The writers shoot simple concepts straight from the hip; delivering them via punch lines, revelations and a twist or two. A boyfriend is chosen for Big Brother after sending in a video of him telling his fame-starved girlfriend that it is utter rubbish (I'm Mad Me). This is without a doubt part of the fun, though, as is the creative freedom to open the night with an 'election broadcast', Backlash, which draws us in with typical British complaints before ramping it up to disturbing levels. Chris Hannon, Anthony Crank and Victoria Brazier find a superb balance between 'I'm one of the people' smarm and over the top stereotyping.

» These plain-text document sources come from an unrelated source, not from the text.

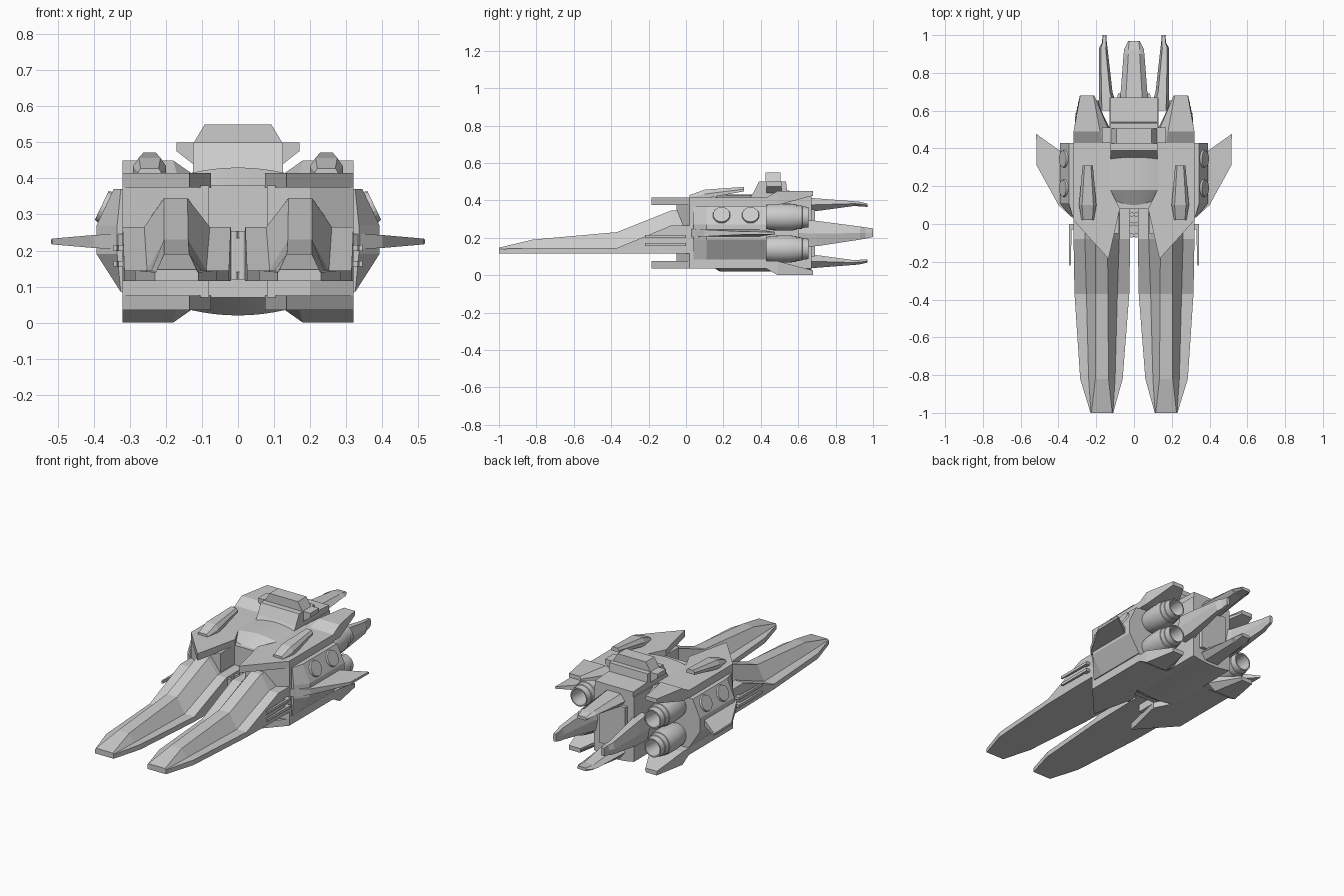
import bpy, bmesh, math
from mathutils import Matrix, Vector

if "Cube" in bpy.data.objects:
    bpy.data.objects.remove(bpy.data.objects["Cube"])

MID = 0.225  # height of the horizontal symmetry plane


def finish(name, bm, smooth=False):
    bmesh.ops.recalc_face_normals(bm, faces=bm.faces)
    me = bpy.data.meshes.new(name)
    bm.to_mesh(me)
    bm.free()
    ob = bpy.data.objects.new(name, me)
    bpy.context.collection.objects.link(ob)
    if smooth:
        bpy.context.view_layer.objects.active = ob
        ob.select_set(True)
        bpy.ops.object.shade_smooth_by_angle(angle=math.radians(30))
        ob.select_set(False)
    return ob


def loft(name, rings, mx=True, mz=False, smooth=False, caps=True):
    """Skin closed rings of 3D points, optionally mirrored in x and about MID."""
    bm = bmesh.new()
    for sx in ((1, -1) if mx else (1,)):
        for sz in ((1, -1) if mz else (1,)):
            rs = [[bm.verts.new((sx * x, y, MID + sz * (z - MID))) for x, y, z in r] for r in rings]
            n = len(rs[0])
            for a, b in zip(rs, rs[1:]):
                for i in range(n):
                    j = (i + 1) % n
                    bm.faces.new((a[i], a[j], b[j], b[i]))
            if caps:
                bm.faces.new(rs[0])
                bm.faces.new(rs[-1])
    return finish(name, bm, smooth)


def plan(name, pts, z0, z1, **kw):
    return loft(name, [[(x, y, z) for x, y in pts] for z in (z0, z1)], **kw)


def side(name, pts, x0, x1, **kw):
    return loft(name, [[(x, y, z) for y, z in pts] for x in (x0, x1)], **kw)


def sections(name, secs, **kw):
    return loft(name, [[(x, y, z) for x, z in pts] for y, pts in secs], **kw)


# Twin forward prongs: slab edge, shoulder and raised ridge
def prong(xo, xi, ze, so, si, ro, ri, zr):
    return [(xo, .115), (xo, ze), (so, ze), (ro, zr), (ri, zr), (si, ze), (xi, ze), (xi, .115)]


sections("front_prongs", [
    (-1.0, prong(.23, .11, .14, .228, .112, .225, .115, .147)),
    (-.82, prong(.285, .06, .145, .24, .1, .205, .135, .19)),
    (-.37, prong(.315, .025, .145, .252, .088, .205, .138, .23)),
    (-.08, prong(.32, .02, .265, .26, .078, .205, .14, .345)),
    (.12, prong(.32, .02, .265, .26, .078, .205, .14, .35))])

# Side hull and its armour plates, above and below
plan("hull", [(.08, -.05), (.2, -.05), (.32, .02), (.32, .43), (0, .43), (0, .08), (.08, .08)],
     .07, .38)
plan("armour_plates", [(.135, -.185), (.32, .02), (.32, .44), (.125, .44), (.125, .18), (.075, .08)],
     .375, .415, mz=True)


# Bulged central spine with sloping nose
def spine(w, z, h, n=8):
    top = [(w * (2 * i / n - 1), z + h * (1 - (2 * i / n - 1) ** 2)) for i in range(n + 1)]
    return top + [(x, 2 * MID - zz) for x, zz in reversed(top)]


sections("central_spine", [(.08, spine(.075, .355, .012)), (.18, spine(.13, .415, .015)),
                           (.67, spine(.13, .415, .015))], mx=False, smooth=True)

# Faceted side pods with portholes
def pod(x, xt):
    return [(.3, .08), (.325, .085), (x, .19), (x, .27), (xt, .37), (.3, .37)]


sections("side_pods", [(.04, pod(.335, .325)), (.11, pod(.392, .345)), (.43, pod(.392, .345))])

bm = bmesh.new()
for s in (1, -1):
    nrm = Vector((s * .9, 0, .43))
    for y in (.19, .345):
        m = Matrix.Translation((s * .368, y, .32)) @ nrm.to_track_quat('Z', 'Y').to_matrix().to_4x4()
        bmesh.ops.create_cone(bm, cap_ends=True, segments=20, radius1=.05, radius2=.044, depth=.022, matrix=m)
finish("portholes", bm)

# Swept side wings, tapering to the tip
wing = [((.31, .02), .022), ((.4, .1), .018), ((.515, .31), .008), ((.518, .477), .006),
        ((.395, .39), .018), ((.31, .36), .022)]
loft("wings", [[(x, y, MID + s * t) for (x, y), t in wing] for s in (-1, 1)])

# Slim gun barrels beside the prongs
for i, z in enumerate((.163, .207)):
    plan(f"side_gun_{i + 1}", [(.31, 0), (.345, 0), (.345, -.22), (.335, -.22), (.33, -.03), (.31, -.03)],
         z - .008, z + .008)

# Twin pipes between the prongs
bm = bmesh.new()
for x in (-.012, .012):
    for y in (-.06, .0, .05):
        bmesh.ops.create_cone(bm, cap_ends=True, segments=12, radius1=.012, radius2=.012, depth=.135,
                              matrix=Matrix.Translation((x, y, .187)))
finish("centre_pipes", bm, True)
plan("centre_pipe_block", [(-.02, -.07), (.02, -.07), (.02, .1), (-.02, .1)], .14, .235, mx=False)

# Rear armour over and under the engines
sections("rear_armour", [
    (.43, [(.32, .375), (.32, .415), (.17, .415), (.13, .414), (.12, .375)]),
    (.49, [(.32, .375), (.32, .45), (.18, .45), (.13, .415), (.12, .38)]),
    (.68, [(.287, .425), (.285, .45), (.215, .45), (.21, .435), (.212, .425)])], mz=True)

# Four engine nozzles
prof = [(.42, .06), (.45, .069), (.5, .072), (.56, .072), (.59, .068), (.592, .064), (.62, .062),
        (.622, .058), (.655, .054), (.655, .047), (.53, .038)]
N = 24
loft("engines", [[(.24 + r * math.cos(2 * math.pi * i / N), y, .31 + r * math.sin(2 * math.pi * i / N))
                  for i in range(N)] for y, r in prof], mz=True, smooth=True)


# Tail fins: centre pair above and below, side pair at mid height
def hexa(cx, w, wt, z0, z1):
    c = (z0 + z1) / 2
    return [(cx - w, c), (cx - wt, z1), (cx + wt, z1), (cx + w, c), (cx + wt, z0), (cx - wt, z0)]


sections("tail_fins_vertical", [(.64, hexa(0, .075, .045, .335, .415)), (.9, hexa(0, .055, .03, .37, .395)),
                                (.925, hexa(0, .052, .03, .368, .393)),
                                (.97, hexa(0, .03, .025, .365, .383))], mx=False, mz=True)
sections("tail_fins_side", [
    (.6, hexa(.135, .05, .035, .15, .3)), (.7, hexa(.15, .036, .022, .155, .29)),
    (.93, hexa(.163, .023, .013, .19, .26)), (.96, hexa(.157, .013, .01, .195, .255)),
    (1.0, hexa(.156, .01, .008, .205, .25))])

# Central rear block between the tail fins
plan("rear_block", [(-.1, .6), (.1, .6), (.085, .69), (-.085, .69)], .1, .35, mx=False)

# Bridge: base, overhanging cabin, side booms and tower
side("bridge_base", [(.34, .41), (.36, .44), (.39, .5), (.535, .5), (.54, .452), (.67, .445), (.67, .41)],
     -.125, .125, mx=False)
sections("bridge_booms", [(y, [(-.125, .44), (-.17, .475), (-.17, .5), (.17, .5), (.17, .475), (.125, .44)])
                          for y in (.43, .51)], mx=False)
sections("bridge_tower", [(y, [(-.125, .495), (-.092, .55), (.092, .55), (.125, .495)])
                          for y in (.425, .505)], mx=False)


# Low fairings on the upper deck
def fair(w, wt, z0, z1):
    m = z0 + (z1 - z0) * .5
    return [(.245 - w, z0), (.245 - w, m), (.245 - wt, z1), (.245 + wt, z1), (.245 + w, m), (.245 + w, z0)]


sections("deck_fairings", [(.02, fair(.032, .025, .405, .428)), (.1, fair(.046, .03, .41, .457)),
                           (.31, fair(.027, .017, .448, .472))])
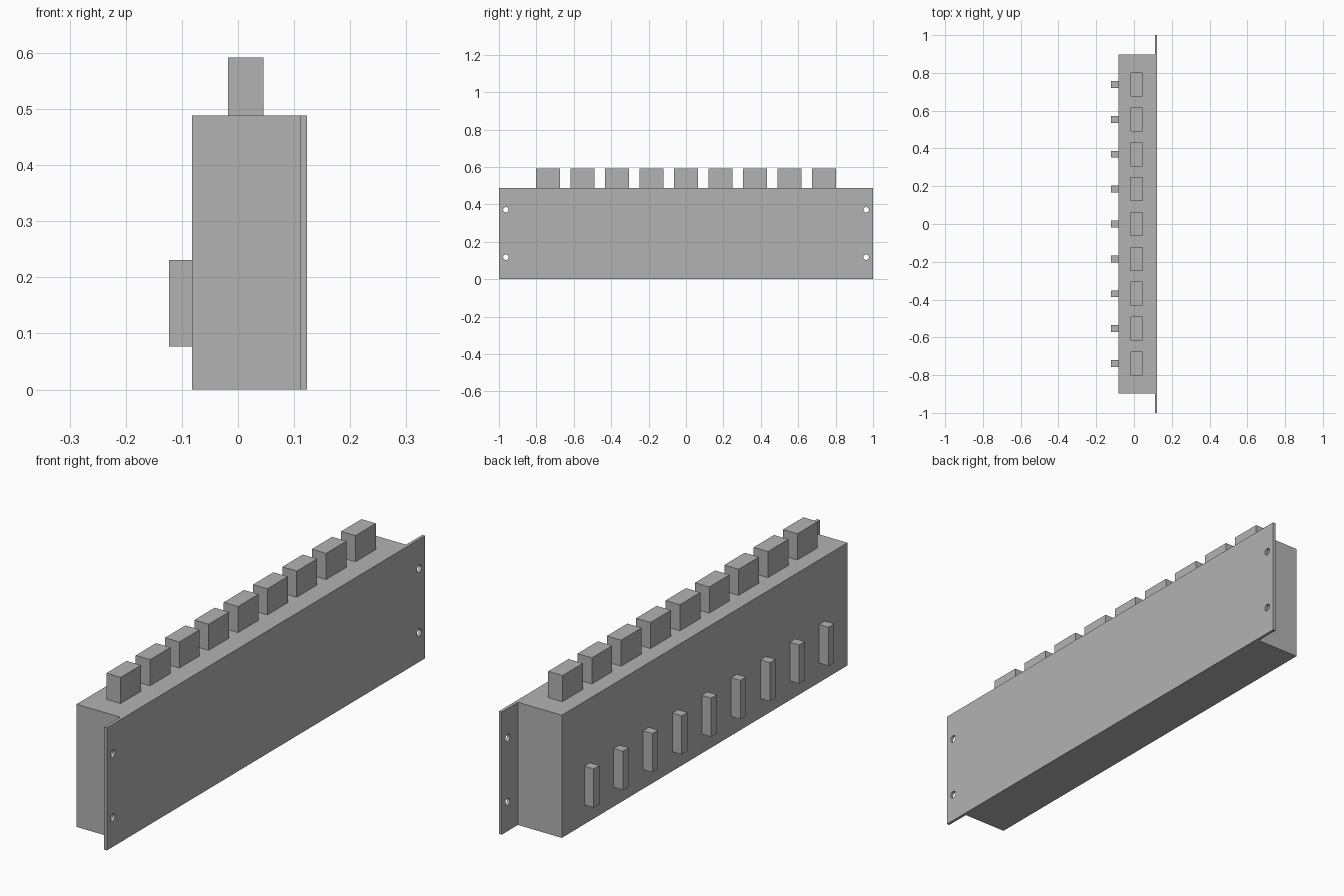
import bpy
import bmesh
from mathutils import Matrix, Vector

if "Cube" in bpy.data.objects:
    bpy.data.objects.remove(bpy.data.objects["Cube"], do_unlink=True)

grey = bpy.data.materials.new("plain_grey")
grey.use_nodes = True
color = (0.45, 0.45, 0.45, 1)
grey.diffuse_color = color
grey.node_tree.nodes["Principled BSDF"].inputs["Base Color"].default_value = color


def add_object(name, bm):
    mesh = bpy.data.meshes.new(name)
    bm.to_mesh(mesh)
    bm.free()
    mesh.materials.append(grey)
    obj = bpy.data.objects.new(name, mesh)
    bpy.context.collection.objects.link(obj)
    return obj


def box(name, low, high):
    low, high = Vector(low), Vector(high)
    bm = bmesh.new()
    bmesh.ops.create_cube(bm, size=1)
    bmesh.ops.scale(bm, vec=high - low, verts=bm.verts)
    bmesh.ops.translate(bm, vec=(low + high) / 2, verts=bm.verts)
    return add_object(name, bm)


HEIGHT = 0.488
BACK, SEAM, FACE = -0.082, 0.111, 0.123

# Chassis and wider mounting panel
box("chassis", (BACK, -0.898, 0), (SEAM, 0.898, HEIGHT))
panel = box("mounting_panel", (SEAM, -1, 0), (FACE, 1, HEIGHT))

# Four screw holes through the panel ears
bm = bmesh.new()
for y in (-0.963, 0.963):
    for z in (0.117, 0.371):
        place = Matrix.Translation((SEAM, y, z)) @ Matrix.Rotation(1.5707963, 4, "Y")
        bmesh.ops.create_cone(bm, cap_ends=True, segments=24, radius1=0.0145,
                              radius2=0.0145, depth=0.1, matrix=place)
cutter = add_object("screw_hole_cutter", bm)
cutter.hide_render = True
cut = panel.modifiers.new("screw_holes", "BOOLEAN")
cut.operation = "DIFFERENCE"
cut.solver = "EXACT"
cut.object = cutter
bpy.context.view_layer.objects.active = panel
bpy.ops.object.modifier_apply(modifier=cut.name)
bpy.data.objects.remove(cutter, do_unlink=True)

# Evenly spaced top connectors and rear terminals
for i in range(9):
    y = (i - 4) * 0.1845
    box(f"top_connector_{i + 1}", (-0.018, y - 0.064, HEIGHT), (0.045, y + 0.064, 0.592))
    box(f"rear_terminal_{i + 1}", (-0.123, y - 0.018, 0.077), (BACK, y + 0.018, 0.231))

Quixotry is fantastically directed by Chris Bridgman; two Scrabble champions circle a high table and the small space is used well to accommodate a lover's tiff to the side and a Heimlich manoeuvre to save a player from choking on tiles. However the mid-game soliloquies are a little unconvincing and I find some of the jokes a little too obvious. The performances in Truncheons and Blackberries provide gentle slapstick as two police officers try to hide a gun from their high flying 'Ma'am' and a nosey journalist but this offering still feels slight in comparison to the other plays.
Red S.H.A.G.G stickers are handed out by a Russell Brand wannabe during the interval preparing us for the play of the same name. We enter an arena of lude sexual innuendo and half-hearted confessions from sex addicts. There are some inspired lines, delivered with gusto: "My girlfriend had an affair with my boss. No chance of a promotion then" and "The sex was probably a bit rushed."
Shakespeare's Monkeys is my favourite piece of the night. A wonderful dramatic conceit from Reallife Theatre co-founder Trevor Suthers: what if an institute were testing whether monkeys really would come up with Shakespeare eventually but was faced with closure? Joanne Haydock, as the inspector, plays straight man to the slightly unhinged Mr. Elder (Liam Tims) and half-man, half-primate Mr. Monks (Antony Bessick). It leaves me scratching my head, asking what I had just witnessed, but I love every minute.
The energy that bounces off stage, the unabashed pop culture references and the natural performances of JB Shorts 3 prove that theatre doesn't have to be feather dusted and treated with reverence. It can be the start of a debate, a laughing fit or even a night out.